Statues of Florence Nightingale, Charles Darwin and Samuel Johnson are also dressed up as part of a stunt to promote the 4 Goes Mad season


Winston Churchill’s statue in Parliament Square has been fitted with its own tailor-made straitjacket to promote Channel 4’s season of primetime programmes highlighting issues of mental illness.


The former British Prime Minister was known to have suffered from bouts of depression – gloomy periods he termed his “black dog”. He is one of four public statues dressed in straitjackets for the stunt: joining him are Florence Nightingale in Waterloo Place, Charles Darwin in Shrewsbury and Samuel Johnson in Lichfield. 

Crimean nurse Nightingale is understood to have struggled with bipolar disorder, while Origin of Species author Darwin suffered from anxiety and writer Samuel Johnson endured bouts of depression. Each statue’s bespoke straitjacket has their illness emblazoned across it. 

The 4 Goes Mad season is set to launch on July 23 to challenge the stigma of mental health and will feature programmes including well-known depression sufferer Ruby Wax’s Mad Confessions, Jon Richardson: A Little Bit of OCD and World’s Maddest Job Interview.
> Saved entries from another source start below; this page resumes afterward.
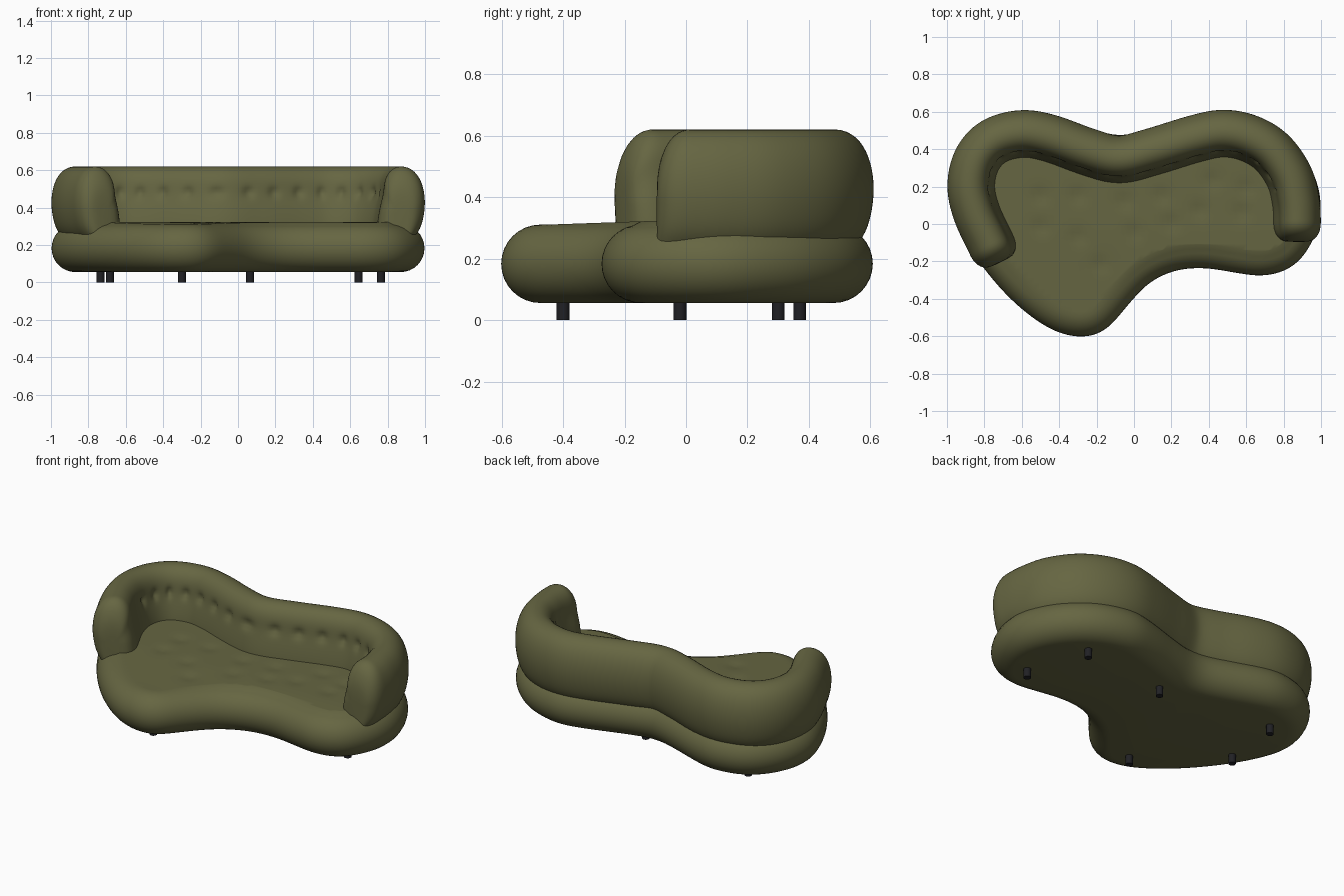
import bpy, bmesh, math
from mathutils import Vector

if "Cube" in bpy.data.objects:
    bpy.data.objects.remove(bpy.data.objects["Cube"])


def material(name, rgb):
    m = bpy.data.materials.new(name)
    m.diffuse_color = (*rgb, 1)
    m.use_nodes = True
    m.node_tree.nodes["Principled BSDF"].inputs["Base Color"].default_value = m.diffuse_color
    return m


OLIVE = material("olive_fabric", (0.132, 0.132, 0.054))
BLACK = material("black_plastic", (0.015, 0.015, 0.018))


def spline(pts, n, closed):
    """Smooth curve through pts, resampled to n evenly spaced points."""
    p = [Vector(q) for q in pts]
    if closed:
        p = [p[-1]] + p + p[:2]
    else:
        p = [2 * p[0] - p[1]] + p + [2 * p[-1] - p[-2]]
    dense = []
    for i in range(1, len(p) - 2):
        a, b, c, d = p[i - 1:i + 3]
        for k in range(30):
            t = k / 30
            dense.append(0.5 * (2 * b + (c - a) * t + (2 * a - 5 * b + 4 * c - d) * t * t
                                + (3 * b - a - 3 * c + d) * t ** 3))
    dense.append(p[-2])
    dist = [0]
    for a, b in zip(dense, dense[1:]):
        dist.append(dist[-1] + (b - a).length)
    out, j = [], 0
    for i in range(n):
        s = dist[-1] * i / (n if closed else n - 1)
        while j < len(dense) - 2 and dist[j + 1] < s:
            j += 1
        out.append(dense[j].lerp(dense[j + 1], (s - dist[j]) / (dist[j + 1] - dist[j])))
    for _ in range(6):  # relax small wobbles
        r = range(n) if closed else range(1, n - 1)
        new = {i: (out[i - 1] + 2 * out[i] + out[(i + 1) % n]) / 4 for i in r}
        out = [new.get(i, out[i]) for i in range(n)]
    return out, dist[-1]


def normals(pts, closed):
    n, res = len(pts), []
    for i in range(n):
        a = pts[i - 1] if closed or i else pts[0]
        b = pts[(i + 1) % n] if closed or i < n - 1 else pts[-1]
        t = (b - a).normalized()
        res.append(Vector((t.y, -t.x)))
    return res


def finish(bm, name, mat, angle):
    bmesh.ops.recalc_face_normals(bm, faces=bm.faces)
    me = bpy.data.meshes.new(name)
    bm.to_mesh(me)
    bm.free()
    ob = bpy.data.objects.new(name, me)
    bpy.context.collection.objects.link(ob)
    me.materials.append(mat)
    bpy.ops.object.select_all(action='DESELECT')
    ob.select_set(True)
    bpy.context.view_layer.objects.active = ob
    bpy.ops.object.shade_smooth_by_angle(angle=math.radians(angle))
    return ob


def bridge(bm, rings, closed):
    for a, b in zip(rings, rings[1:]):
        n = len(a)
        for i in range(n if closed else n - 1):
            bm.faces.new((a[i], a[(i + 1) % n], b[(i + 1) % n], b[i]))


# Seat: free-form outline with a fully rounded edge
OUTLINE = [(-0.28, -0.605), (-0.15, -0.565), (-0.03, -0.43), (0.08, -0.315), (0.22, -0.248),
           (0.38, -0.235), (0.53, -0.258), (0.70, -0.277), (0.86, -0.22), (0.965, -0.07),
           (1.0, 0.1), (0.965, 0.26), (0.87, 0.42), (0.71, 0.55), (0.5, 0.61), (0.33, 0.583),
           (0.1, 0.512), (-0.08, 0.472), (-0.25, 0.518), (-0.45, 0.587), (-0.6, 0.61),
           (-0.8, 0.555), (-0.945, 0.40), (-1.0, 0.2), (-0.95, 0.01), (-0.83, -0.2),
           (-0.65, -0.41), (-0.45, -0.56)]
TUFTS = [(-0.5, -0.02), (-0.3, -0.07), (0.0, -0.05), (0.2, 0.0), (-0.18, -0.22), (-0.5, 0.15),
         (-0.3, 0.15), (-0.05, 0.12), (0.15, 0.15), (0.42, 0.23), (0.6, 0.19), (0.35, 0.07),
         (0.58, 0.06)]
R = 0.1275
pts, _ = spline(OUTLINE, 200, True)
nor = normals(pts, True)
bm = bmesh.new()
rings = []
for k in range(17):
    a = -math.pi / 2 + math.pi * k / 16
    inset, z = R * (1 - math.cos(a)), 0.0555 + R + R * math.sin(a)
    rings.append([bm.verts.new((*(p - m * inset), z)) for p, m in zip(pts, nor)])
bridge(bm, rings, True)
bm.faces.new(rings[0])
bm.faces.new(rings[-1])
# cut the top into a grid, then crown it and press in the tufts
top_z = 0.0555 + 2 * R


def top_geometry():
    faces = [f for f in bm.faces if all(v.co.z > top_z - 1e-5 for v in f.verts)]
    return faces + list({e for f in faces for e in f.edges}) + list({v for f in faces for v in f.verts})


for axis, lo, hi in ((0, -0.9, 0.9), (1, -0.5, 0.5)):
    for i in range(int((hi - lo) / 0.03) + 1):
        co, no = Vector((0, 0, 0)), Vector((0, 0, 0))
        co[axis], no[axis] = lo + 0.03 * i + 0.003, 1
        bmesh.ops.bisect_plane(bm, geom=top_geometry(), plane_co=co, plane_no=no, dist=1e-6)
for v in bm.verts:
    if v.co.z > top_z - 1e-5:
        v.co.z += 0.014 * min(1, max(0, (v.co.y + 0.45) / 0.4))
        for tx, ty in TUFTS:
            d2 = (v.co.x - tx) ** 2 + (v.co.y - ty) ** 2
            v.co.z -= 0.010 * math.exp(-d2 / 0.0016)
finish(bm, "seat", OLIVE, 60)

# Backrest: wrap-around roll swept along its centre line
PATH = [(0.87, -0.095), (0.87, 0.05), (0.862, 0.13), (0.83, 0.25), (0.74, 0.38), (0.62, 0.455),
        (0.48, 0.483), (0.33, 0.455), (0.1, 0.385), (-0.08, 0.343), (-0.25, 0.385),
        (-0.45, 0.457), (-0.6, 0.481), (-0.75, 0.44), (-0.84, 0.34), (-0.87, 0.2),
        (-0.84, 0.06), (-0.775, -0.08), (-0.715, -0.205)]
# (distance outward from centre line, height)
SECTION = [(0.07, 0.24), (0.1, 0.275), (0.122, 0.35), (0.13, 0.43), (0.12, 0.51), (0.095, 0.57),
           (0.06, 0.608), (0.0, 0.626), (-0.045, 0.612), (-0.08, 0.57), (-0.092, 0.52),
           (-0.09, 0.48), (-0.103, 0.44), (-0.118, 0.37), (-0.128, 0.30), (-0.125, 0.24)]
sec, _ = spline(SECTION, 48, False)
pts, length = spline(PATH, 200, False)
nor = normals(pts, False)
bm = bmesh.new()
rings = []
# extra sections crowd toward the rounded ends
stations = [0.0, 0.15, 0.5] + [float(i) for i in range(1, 199)] + [198.5, 198.85, 199.0]
for f in stations:
    i = min(int(f), 198)
    p, m = pts[i].lerp(pts[i + 1], f - i), nor[i].lerp(nor[i + 1], f - i)
    s = f / 199 * length
    t = min(1, min(s, length - s) / 0.11)
    wide = 0.3 + 0.7 * (1 - (1 - t) ** 2.4) ** (1 / 2.4)
    tall = 0.15 + 0.85 * (1 - (1 - t) ** 2.2) ** (1 / 2.2)
    ring = []
    for o, z in sec:
        if o < 0 and 0.3 < s < length - 0.3:  # buttons along the inner face
            ds = (s + 0.07) % 0.14 - 0.07
            o += 0.018 * math.exp(-(ds / 0.028) ** 2 - ((z - 0.48) / 0.025) ** 2)
        z = 0.38 + (z - 0.38) * tall if z > 0.38 else z
        ring.append(bm.verts.new((*(p + m * o * wide), z)))
    rings.append(ring)
bridge(bm, rings, True)
bm.faces.new(rings[0])
bm.faces.new(rings[-1])
finish(bm, "backrest", OLIVE, 60)

# Legs: short round feet
for x, y in ((-0.3, -0.4), (-0.735, -0.02), (0.765, -0.02), (0.065, 0.3), (-0.685, 0.37), (0.645, 0.37)):
    bm = bmesh.new()
    bmesh.ops.create_cone(bm, cap_ends=True, segments=24, radius1=0.021, radius2=0.021, depth=0.07)
    bmesh.ops.translate(bm, verts=bm.verts, vec=(x, y, 0.035))
    finish(bm, "leg", BLACK, 30)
Lina Prestwood, commissioning editor for the season, said: “Despite the fact one in four of us are likely to experience a mental health condition in our lifetime, misunderstanding and stigma persists.”

“We wanted to demonstrate how outmoded attitudes towards mental illness can be by using the archaic image of the straitjacket in conjunction with individuals whose achievements have made them some of the most celebrated Britons of all time – they also happened to have mental health conditions.”

Associate director of charity Rethink Mental Illness, Jane Harris, added: “We’re pleased to see Channel 4 putting mental health on the agenda with this bold stunt. Churchill in a straitjacket is a provocative but powerful image which highlights the message that mental illness can affect anyone, no matter how able or successful.”

Footage of the stunt will also be used in a short film to be shown as part of the channel’s art season, Random Acts, which begins on Monday and showcases 260 specially commissioned three-minute films.


Churchill’s statue was famously defaced 12 years ago when a piece of turf shaped like a mohican was placed on his scalp during May Day demonstrations.